Mostly Eurovelo 6 as described in the Bikeline guide. We chose to stay on the 56A outside of Drobeta-Turnu Severin to avoid some unpaved road. It was quiet and well-paved; our best shortcut yet. The route then stays on sometimes very poorly paved roads too far north of the river to see it very often. We crossed into Bulgaria at Giurgiu instead of riding the entire river route. From Giurgiu we took a bus (with our bikes) to Bucharest but we cycled back to Giurgiu for our border crossing on the E70. It is a separated highway with a large shoulder once you are a few kilometers out of the city so the somewhat heavy traffic wasn’t a problem.


We started and ended Romania in cities (Drobeta-Turnu Severin and Bucharest) but the area in between was mostly yellow fields and the same town repeated ad nauseum. This is the first country where children would run onto the road in large groups and ask for high-fives. Usually the people were friendly but sometimes it felt like we were being jeered by them. Food is also difficult on this route. While Romanians eat very well (we had some excellent food in Bucharest), it seems largely unavailable in the small towns. Most of the towns have one or two mini-markets but they carry only a few pre-packaged foods and few towns have restaurants.

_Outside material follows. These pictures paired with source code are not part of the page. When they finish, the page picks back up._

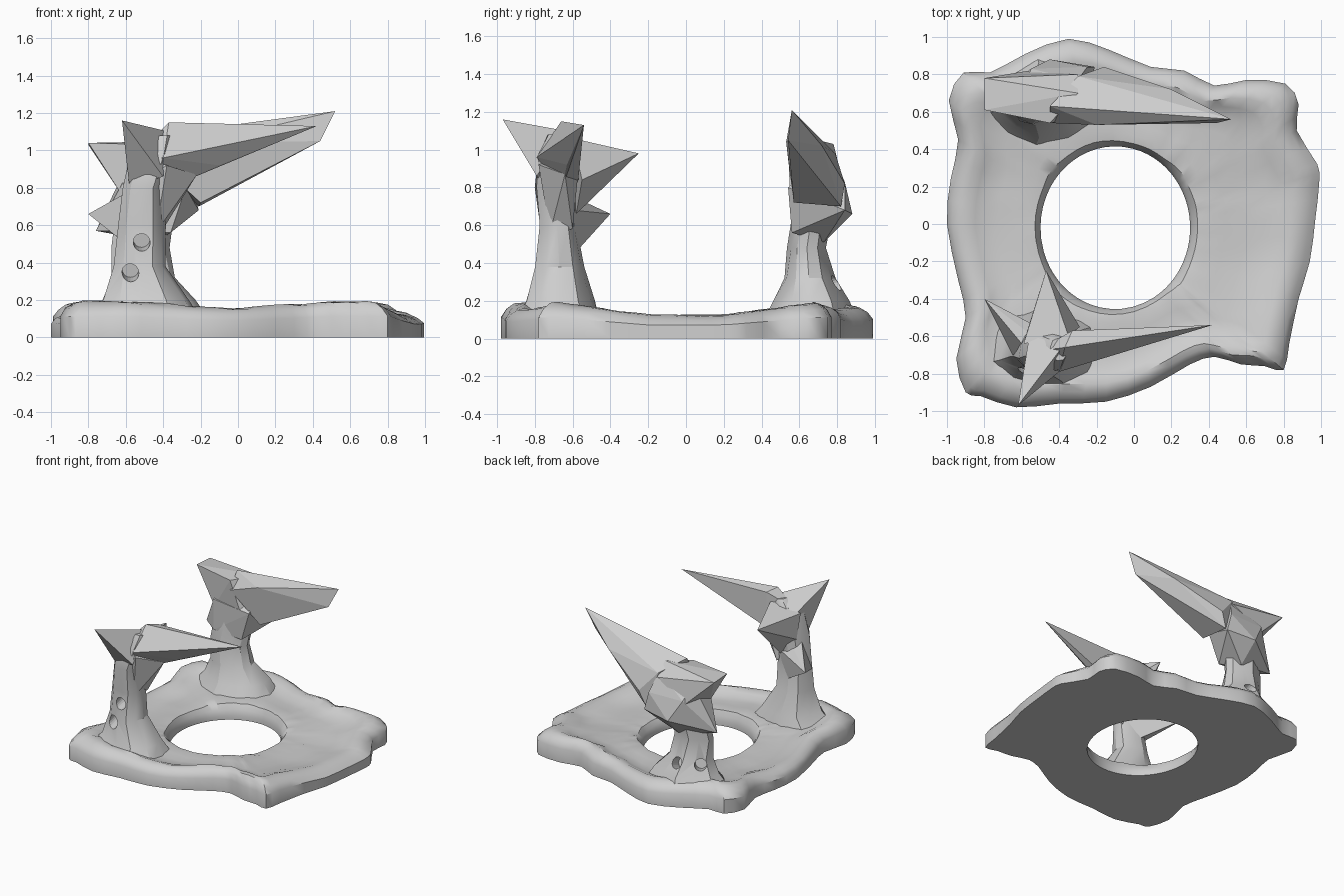
import bpy, bmesh, math, random
from mathutils import Vector

random.seed(4)
cube = bpy.data.objects.get("Cube")
if cube:
    bpy.data.objects.remove(cube)

stone = bpy.data.materials.new("stone_grey")
stone.use_nodes = True
GREY = (0.62, 0.62, 0.62, 1)
stone.diffuse_color = GREY
stone.node_tree.nodes["Principled BSDF"].inputs["Base Color"].default_value = GREY


def finish(name, bm, angle=30):
    """Turn a bmesh into a named stone object, keeping sharp creases."""
    bmesh.ops.recalc_face_normals(bm, faces=bm.faces)
    mesh = bpy.data.meshes.new(name)
    bm.to_mesh(mesh)
    bm.free()
    mesh.materials.append(stone)
    obj = bpy.data.objects.new(name, mesh)
    bpy.context.collection.objects.link(obj)
    bpy.ops.object.select_all(action="DESELECT")
    obj.select_set(True)
    bpy.context.view_layer.objects.active = obj
    if angle:
        bpy.ops.object.shade_smooth_by_angle(angle=math.radians(angle))
    return obj


def bridge(bm, lower, upper):
    """Join two rings of equal length with quads."""
    count = len(lower)
    for i in range(count):
        j = (i + 1) % count
        bm.faces.new((lower[i], lower[j], upper[j], upper[i]))


def hull(name, points):
    """Faceted rock chunk: the convex hull of a few corner points."""
    bm = bmesh.new()
    for p in points:
        bm.verts.new(p)
    result = bmesh.ops.convex_hull(bm, input=bm.verts)
    loose = [g for g in result["geom_interior"] if isinstance(g, bmesh.types.BMVert)]
    bmesh.ops.delete(bm, geom=loose, context="VERTS")
    return finish(name, bm, angle=0)


def column(name, rings, sides=11):
    """Craggy trunk lofted through rings of (z, centre x, centre y, radius x, radius y)."""
    bm = bmesh.new()
    wobble = [random.uniform(0.92, 1.08) for _ in range(sides)]
    loops = []
    for z, cx, cy, rx, ry in rings:
        loop = []
        for i in range(sides):
            a = math.tau * i / sides
            r = wobble[i] * random.uniform(0.95, 1.05)
            loop.append(bm.verts.new((cx + rx * r * math.cos(a), cy + ry * r * math.sin(a), z)))
        loops.append(loop)
    for lower, upper in zip(loops, loops[1:]):
        bridge(bm, lower, upper)
    bm.faces.new(loops[0])
    bm.faces.new(loops[-1])
    return finish(name, bm)


def drill(target, centre, direction, radius=0.045, depth=0.16):
    """Cut a round hole into a trunk."""
    bm = bmesh.new()
    bmesh.ops.create_cone(bm, cap_ends=True, segments=20, radius1=radius, radius2=radius, depth=depth)
    turn = Vector(direction).to_track_quat("Z", "Y").to_matrix()
    bmesh.ops.rotate(bm, verts=bm.verts, matrix=turn)
    bmesh.ops.translate(bm, verts=bm.verts, vec=centre)
    cutter = finish("hole_cutter", bm, angle=0)
    cutter.hide_render = True
    bpy.context.view_layer.objects.active = target
    mod = target.modifiers.new("hole", "BOOLEAN")
    mod.operation = "DIFFERENCE"
    mod.solver = "EXACT"
    mod.object = cutter
    # keep the cut ahead of the shading modifier
    bpy.ops.object.modifier_move_to_index(modifier=mod.name, index=0)
    bpy.ops.object.modifier_apply(modifier=mod.name)
    bpy.data.objects.remove(cutter)


# Base: wavy outline blended inwards to an oval opening
corners = [Vector(p) for p in (
    (.99, .22), (.97, .03), (.94, -.2), (.88, -.4), (.83, -.64), (.8, -.78), (.7, -.76),
    (.57, -.75), (.43, -.71), (.3, -.75), (.09, -.87), (-.15, -.95), (-.4, -.96),
    (-.63, -.98), (-.82, -.92), (-.9, -.9), (-.95, -.72), (-.9, -.5), (-.94, -.3),
    (-1, 0), (-.98, .24), (-.94, .45), (-.99, .66), (-.91, .81), (-.77, .81),
    (-.58, .91), (-.35, .99), (-.13, .93), (.09, .84), (.27, .82), (.43, .74),
    (.6, .77), (.81, .75), (.88, .64), (.87, .5), (.98, .32))]
outline = []
for i, b in enumerate(corners):
    a, c, d = corners[i - 1], corners[(i + 1) % len(corners)], corners[(i + 2) % len(corners)]
    outline += [b, (9 * (b + c) - a - d) / 16]
HOLE = Vector((-.1, -.02))
HOLE_RX, HOLE_RY = .4, .435


def ground(x, y):
    """Height of the base rim, rising towards the four corners."""
    rise = min(1, max(0, (abs(y) - .2) / .5))
    return .125 + .07 * rise * (.4 + .6 * min(1, abs(x + .05) / .55))


# (blend towards the opening, share of rim height): lip, rim, trough, raised opening edge
profile = [(0, 0), (0, .58), (.05, .8), (.12, .95), (.2, 1), (.3, .88), (.4, .76),
           (.55, .75), (.72, .8), (.85, .85), (.94, .82), (.98, .55), (1, .25), (1, 0)]
bm = bmesh.new()
loops = []
for blend, share in profile:
    loop = []
    for p in outline:
        a = math.atan2((p.y - HOLE.y) / HOLE_RY, (p.x - HOLE.x) / HOLE_RX)
        rim = HOLE + Vector((HOLE_RX * math.cos(a), HOLE_RY * math.sin(a)))
        q = p.lerp(rim, blend)
        bumps = random.uniform(-.004, .004) if 0 < blend < 1 else 0
        loop.append(bm.verts.new((q.x, q.y, share * ground(q.x, q.y) + bumps)))
    loops.append(loop)
for lower, upper in zip(loops, loops[1:] + loops[:1]):
    bridge(bm, lower, upper)
finish("rock_base", bm, angle=40)

# Front column with its two round holes
front = column("front_column", [
    (.06, -.5, -.68, .36, .25), (.2, -.48, -.67, .23, .19), (.38, -.52, -.67, .14, .13),
    (.6, -.51, -.68, .13, .1), (.8, -.5, -.68, .11, .12), (.98, -.45, -.67, .12, .11),
    (1.08, -.4, -.67, .05, .06)])
drill(front, (-.515, -.77, .51), (0, 1, .2))
drill(front, (-.575, -.77, .35), (0, 1, .2))

# Front column spikes
hull("front_long_spike", [
    (.42, -.54, 1.13), (-.37, -.66, 1.15), (-.33, -.57, 1.13), (-.4, -.79, .96),
    (-.33, -.57, .84), (-.42, -.66, .78), (-.1, -.63, .92), (-.52, -.68, 1)])
hull("front_spike_root", [
    (-.44, -.72, .56), (-.4, -.6, .58), (-.22, -.64, .87), (-.38, -.78, .92),
    (-.5, -.66, .96), (-.32, -.57, .88), (-.57, -.74, .8)])
hull("front_forward_spike", [
    (-.62, -.97, 1.16), (-.37, -.64, 1.1), (-.58, -.74, .8), (-.4, -.79, .86),
    (-.56, -.6, .99)])
hull("front_inner_spike", [
    (-.47, -.25, .98), (-.59, -.64, 1), (-.35, -.6, 1.06), (-.29, -.55, .84),
    (-.45, -.58, .66), (-.58, -.6, .8)])
hull("front_side_spike", [
    (-.8, -.4, .66), (-.58, -.57, .72), (-.42, -.6, .68), (-.65, -.7, .54),
    (-.5, -.58, .46), (-.55, -.7, .8)])

# Rear column with its two round holes
rear = column("rear_column", [
    (.06, -.48, .66, .36, .25), (.2, -.47, .66, .25, .19), (.32, -.5, .65, .17, .13),
    (.48, -.52, .64, .155, .1), (.62, -.5, .66, .16, .1), (.8, -.48, .68, .15, .1)])
drill(rear, (-.47, .76, .28), (.1, -1, -.4))
drill(rear, (-.63, .71, .29), (.6, -1, -.3))

# Rear column crown: flaring collar, blunt horn and long blade
hull("rear_collar", [
    (-.45, .88, .66), (-.21, .84, .68), (-.36, .56, .56), (-.62, .57, .57),
    (-.44, .73, .51), (-.76, .68, .57), (-.55, .83, .83), (-.25, .84, .83),
    (-.28, .54, .8), (-.62, .57, .82), (-.58, .74, .95), (-.3, .77, .99)])
hull("rear_blunt_horn", [
    (-.8, .78, 1.03), (-.8, .61, 1.04), (-.45, .54, 1.03), (-.62, .58, .76),
    (-.56, .82, .8), (-.35, .55, .75), (-.3, .8, .95), (-.3, .7, 1.05)])
hull("rear_long_blade", [
    (.52, .56, 1.21), (.44, .54, 1.05), (.06, .58, .86), (-.2, .57, .72), (-.21, .82, .7),
    (-.16, .84, .82), (-.3, .79, .98), (-.2, .53, 1.04), (-.45, .63, 1.08),
    (.2, .72, 1.02), (-.45, .54, .95)])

However, good tailwinds helped us fly through the countryside and DTS is a truly beautiful smaller city while Bucharest is as beautiful as its nickname “Little Paris” would suggest.